The name “Dampfnudeln” is composed by the German words for steam (Dampf) and noodles (Nudeln). This refers to the way they are cooked as well as their form. Most people would not refer to the dough balls as noodles. However, the word “Nudel” is a modification of the word “Knödel” from the same stem. Like this one, many other germanic words that start with the syllable kn- all express a type of swelling. Although most people today mostly think of pasta, the expression “noodles” or “Nudeln” actually covers a much broader field.
Try this diverse German food yourself with our delicious and simple recipe:
650 g flour
1 cube fresh yeast
75 g sugar
300 ml lukewarm milk
40 g butter
10 g oil
1 pinch salt
2 table spoons oil for baking
4 pinches salt for baking
2 cups water
Mix some milk, sugar and the yeast to prepare the base for the dough and let it rest for 10 mins in a warm place.
Now put the rest of the flour into a bowl and press the dough base into its middle. Sprinkle the sugar around the edge of the flour.
Mix everything with a wooden spoon and slowly add the remaining ingredients
Whip the dough until it creates bubbles and then kneed it well with your hands.
Put the dough back into the bowl, cover it with a wet piece of cloth and let it prove for at least 30 mins.
Kneed the dough again before flattening it on a board.
Use a glass to cut out circles, place them on a baking tray covered with baking paper and let them prove again.
Now heat up 1 table spoon of oil in a deep pan and add 1-2 pinches of salt to taste.
Put half of the Dampfnudeln into the pan, add a cup of water and cover them with a lid.
Let them boil at medium temperature for approx. 20 mins until all the water is evaporated.
Do not lift the lid inbetween, since the Dampfnudeln might collapse.
Repeat the procedure with the remaining half of dough circles.

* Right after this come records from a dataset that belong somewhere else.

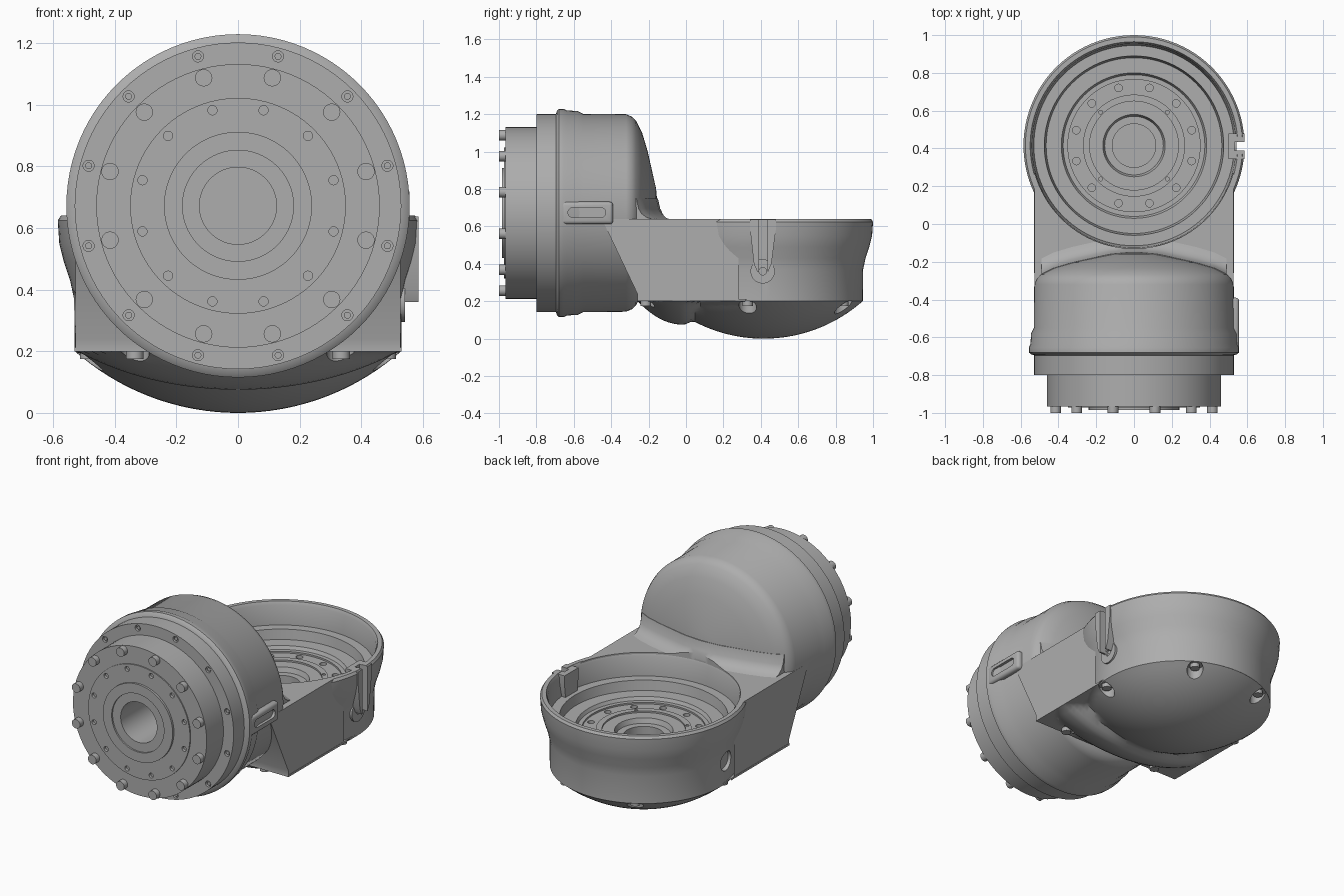
import bpy, bmesh
from math import sin, cos, pi, sqrt, radians

cube = bpy.data.objects.get("Cube")
if cube:
    bpy.data.objects.remove(cube, do_unlink=True)

grey = bpy.data.materials.new("cast_grey")
grey.use_nodes = True
GREY = (0.42, 0.42, 0.42, 1)
grey.diffuse_color = GREY
shader = next(n for n in grey.node_tree.nodes if n.type == 'BSDF_PRINCIPLED')
shader.inputs["Base Color"].default_value = GREY
shader.inputs["Roughness"].default_value = 0.6

parts = []
AXIS_Z = 0.672      # height of the front drive axis
BOWL_Y = 0.415      # position of the upright drive axis
WIDTH = 0.53        # half width of the casting


def loft(name, shells):
    """Closed solids, each bridged through a list of point rings."""
    bm = bmesh.new()
    for rings in shells:
        loops = [[bm.verts.new(p) for p in ring] for ring in rings]
        n = len(loops[0])
        for a, b in zip(loops, loops[1:]):
            for i in range(n):
                j = (i + 1) % n
                bm.faces.new((a[i], a[j], b[j], b[i]))
        bm.faces.new(loops[0])
        bm.faces.new(loops[-1])
    bmesh.ops.recalc_face_normals(bm, faces=bm.faces)
    mesh = bpy.data.meshes.new(name)
    bm.to_mesh(mesh)
    bm.free()
    mesh.materials.append(grey)
    ob = bpy.data.objects.new(name, mesh)
    bpy.context.collection.objects.link(ob)
    parts.append(ob)
    return ob


def turned(profile, axis, centre, sides):
    """Rings for a (radius, position) profile turned about an axis."""
    def put(u, v, h):
        u, v = u + centre[0], v + centre[1]
        return {'X': (h, u, v), 'Y': (u, h, v), 'Z': (u, v, h)}[axis]
    turn = [2 * pi * i / sides for i in range(sides)]
    return [[put(r * cos(t), r * sin(t), h) for t in turn] for r, h in profile]


def lathe(name, profile, axis, centre, sides=96):
    return loft(name, [turned(profile, axis, centre, sides)])


def studs(name, axis, centre, circle, radius, start, end, count=12):
    """Ring of small cylinders."""
    shells = []
    for i in range(count):
        t = 2 * pi * (i + 0.5) / count
        c = (centre[0] + circle * cos(t), centre[1] + circle * sin(t))
        shells.append(turned([(radius, start), (radius, end)], axis, c, 20))
    return loft(name, shells)


def prism(name, outline, x0, x1):
    return loft(name, [[[(x, y, z) for y, z in outline] for x in (x0, x1)]])


def box(name, x0, x1, y0, y1, z0, z1):
    return prism(name, [(y0, z0), (y1, z0), (y1, z1), (y0, z1)], x0, x1)


def apply(ob, mod):
    bpy.context.view_layer.objects.active = ob
    bpy.ops.object.modifier_apply(modifier=mod.name)


def cut(cutter, *targets):
    for ob in targets:
        mod = ob.modifiers.new("cut", 'BOOLEAN')
        mod.operation = 'DIFFERENCE'
        mod.solver = 'EXACT'
        mod.object = cutter
        apply(ob, mod)
    parts.remove(cutter)
    bpy.data.objects.remove(cutter, do_unlink=True)


# Front drive: bore, stepped flange, collar, barrel and domed back
dome = [(0.528, -0.32), (0.515, -0.29), (0.495, -0.268), (0.43, -0.235),
        (0.33, -0.205), (0.13, -0.16), (0.02, -0.15)]
FRONT = (0, AXIS_Z)
barrel = lathe("drive_barrel", [
    (0.125, -0.45), (0.125, -0.975), (0.18, -0.975), (0.18, -0.985),
    (0.24, -0.985), (0.24, -0.972), (0.35, -0.972), (0.35, -0.965),
    (0.46, -0.965), (0.46, -0.8), (0.53, -0.8), (0.53, -0.695),
    (0.545, -0.69), (0.557, -0.68), (0.557, -0.655), (0.548, -0.635),
    (0.545, -0.58), (0.53, -0.55)] + dome, 'Y', FRONT)
cut(studs("rim_holes", 'Y', FRONT, 0.502, 0.018, -0.9, -0.785), barrel)
cut(studs("face_holes", 'Y', FRONT, 0.321, 0.015, -1, -0.955), barrel)
studs("rim_screws", 'Y', FRONT, 0.502, 0.011, -0.794, -0.78)
studs("flange_bolts", 'Y', FRONT, 0.43, 0.028, -1, -0.95)

# Upright bowl with stepped interior and flared rim
UPRIGHT = (0, BOWL_Y)
bowl = lathe("bowl", [
    (0.115, 0.28), (0.115, 0.38), (0.155, 0.38), (0.165, 0.41),
    (0.235, 0.41), (0.235, 0.42), (0.27, 0.42), (0.27, 0.41),
    (0.35, 0.41), (0.35, 0.42), (0.375, 0.42), (0.385, 0.44),
    (0.465, 0.44), (0.475, 0.5), (0.53, 0.5), (0.54, 0.62),
    (0.55, 0.64), (0.575, 0.64), (0.585, 0.625), (0.58, 0.55),
    (0.565, 0.49), (0.545, 0.43), (0.532, 0.37), (0.53, 0.2)], 'Z', UPRIGHT)
cut(studs("bowl_holes", 'Z', UPRIGHT, 0.316, 0.02, 0.39, 0.47), bowl)
cut(studs("pin_holes", 'Z', UPRIGHT, 0.25, 0.01, 0.4, 0.47, 4), bowl)

# Neck joining the barrel to the bowl
neck = prism("neck", [(-0.45, 0.64), (-0.26, 0.24), (-0.26, 0.2),
                      (BOWL_Y, 0.2), (BOWL_Y, 0.64)], -0.528, 0.528)


def dome_y(r):
    for (r0, y0), (r1, y1) in zip(dome, dome[1:]):
        if r >= r1:
            return y0 + (y1 - y0) * (r0 - r) / (r0 - r1)
    return dome[-1][1]


# Soft fillet between the domed back and the neck
section = [(-0.06, 0.6), (0.1, 0.6), (0.09, 0.638), (0.055, 0.648),
           (0.028, 0.668), (0.012, 0.695), (0, 0.75), (-0.06, 0.75)]
xs = [0.49 * i / 16 for i in range(-16, 17)]
fillet = loft("neck_fillet", [[[(x, dome_y(abs(x)) + dy, z) for dy, z in section]
                               for x in xs]])
cut(lathe("bowl_clearance", [(0.545, 0), (0.545, 1)], 'Z', UPRIGHT), neck, fillet)


# Bulged cover closing the underside
def cover_z(x, y):
    def cap(r):
        return 0.8 - sqrt(0.64 - min(r, WIDTH) ** 2)
    round_part = cap(sqrt(x * x + (y - BOWL_Y) ** 2))
    nose = 0.075 + 0.65 * cap(abs(x)) + 2.2 * min(0, y + 0.02) ** 2 + 0.6 * max(0, y)
    return min(round_part, nose, 0.2)


rows = [(-0.26 + 0.675 * i / 24, WIDTH) for i in range(24)]
for i in range(25):
    t = radians(88) * i / 24
    rows.append((BOWL_Y + WIDTH * sin(t), WIDTH * cos(t)))
steps = [i / 20 for i in range(-20, 21)]
cover = loft("underside_cover", [[
    [(w * s, y, cover_z(w * s, y)) for s in steps] +
    [(w * s, y, 0.212) for s in reversed(steps)] for y, w in rows]])

# Screw pockets around the cover edge
spots = [(side * x, y) for side in (-1, 1)
         for x, y in ((0.335, -0.215), (0.485, 0.33), (0.24, 0.84))]
cut(loft("pockets", [turned([(0.047, -0.1), (0.047, 0.208)], 'Z', p, 24)
                     for p in spots]), cover)
loft("cover_screws", [turned([(0.028, 0.175), (0.028, 0.211)], 'Z', p, 20)
                      for p in spots])

# Slotted bracket on one side of the bowl, with its round boss
bracket = prism("slot_bracket", [
    (0.343, 0.638), (0.48, 0.638), (0.48, 0.58), (0.457, 0.4),
    (0.44, 0.36), (0.38, 0.36), (0.363, 0.4), (0.343, 0.58)], 0.5, 0.585)
cut(box("slot", 0.532, 0.7, 0.39, 0.435, 0.3, 0.8), bracket, bowl)
boss = lathe("bracket_boss", [(0.065, 0.48), (0.065, 0.542)], 'X', (0.41, 0.36), 32)
cut(lathe("boss_hole", [(0.02, 0.52), (0.02, 0.6)], 'X', (0.41, 0.36), 20), boss)

# Round recess on the other side
cut(lathe("side_recess", [(0.06, -0.6), (0.06, -0.5)], 'X', (0.36, 0.34), 32), bowl, neck)

# Raised side pad with a long slot
pad = box("side_pad", 0.49, 0.557, -0.67, -0.39, 0.612, 0.732)
bevel = pad.modifiers.new("round", 'BEVEL')
bevel.width = 0.018
bevel.segments = 3
apply(pad, bevel)
slot = []
for t in range(-6, 7):
    slot.append((-0.455 + 0.026 * cos(t * pi / 12), 0.674 + 0.026 * sin(t * pi / 12)))
for t in range(6, 19):
    slot.append((-0.605 + 0.026 * cos(t * pi / 12), 0.674 + 0.026 * sin(t * pi / 12)))
cut(prism("pad_slot", slot, 0.54, 0.6), pad)

# Smooth shading with crisp edges
bpy.ops.object.select_all(action='DESELECT')
for ob in parts:
    ob.select_set(True)
bpy.context.view_layer.objects.active = parts[0]
bpy.ops.object.shade_smooth_by_angle(angle=radians(32))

Serve them with vanilla sauce, or potato soup as a savory version.
Nothing here yet – do you know of anything similar from other countries? Let us know!
Photos by beni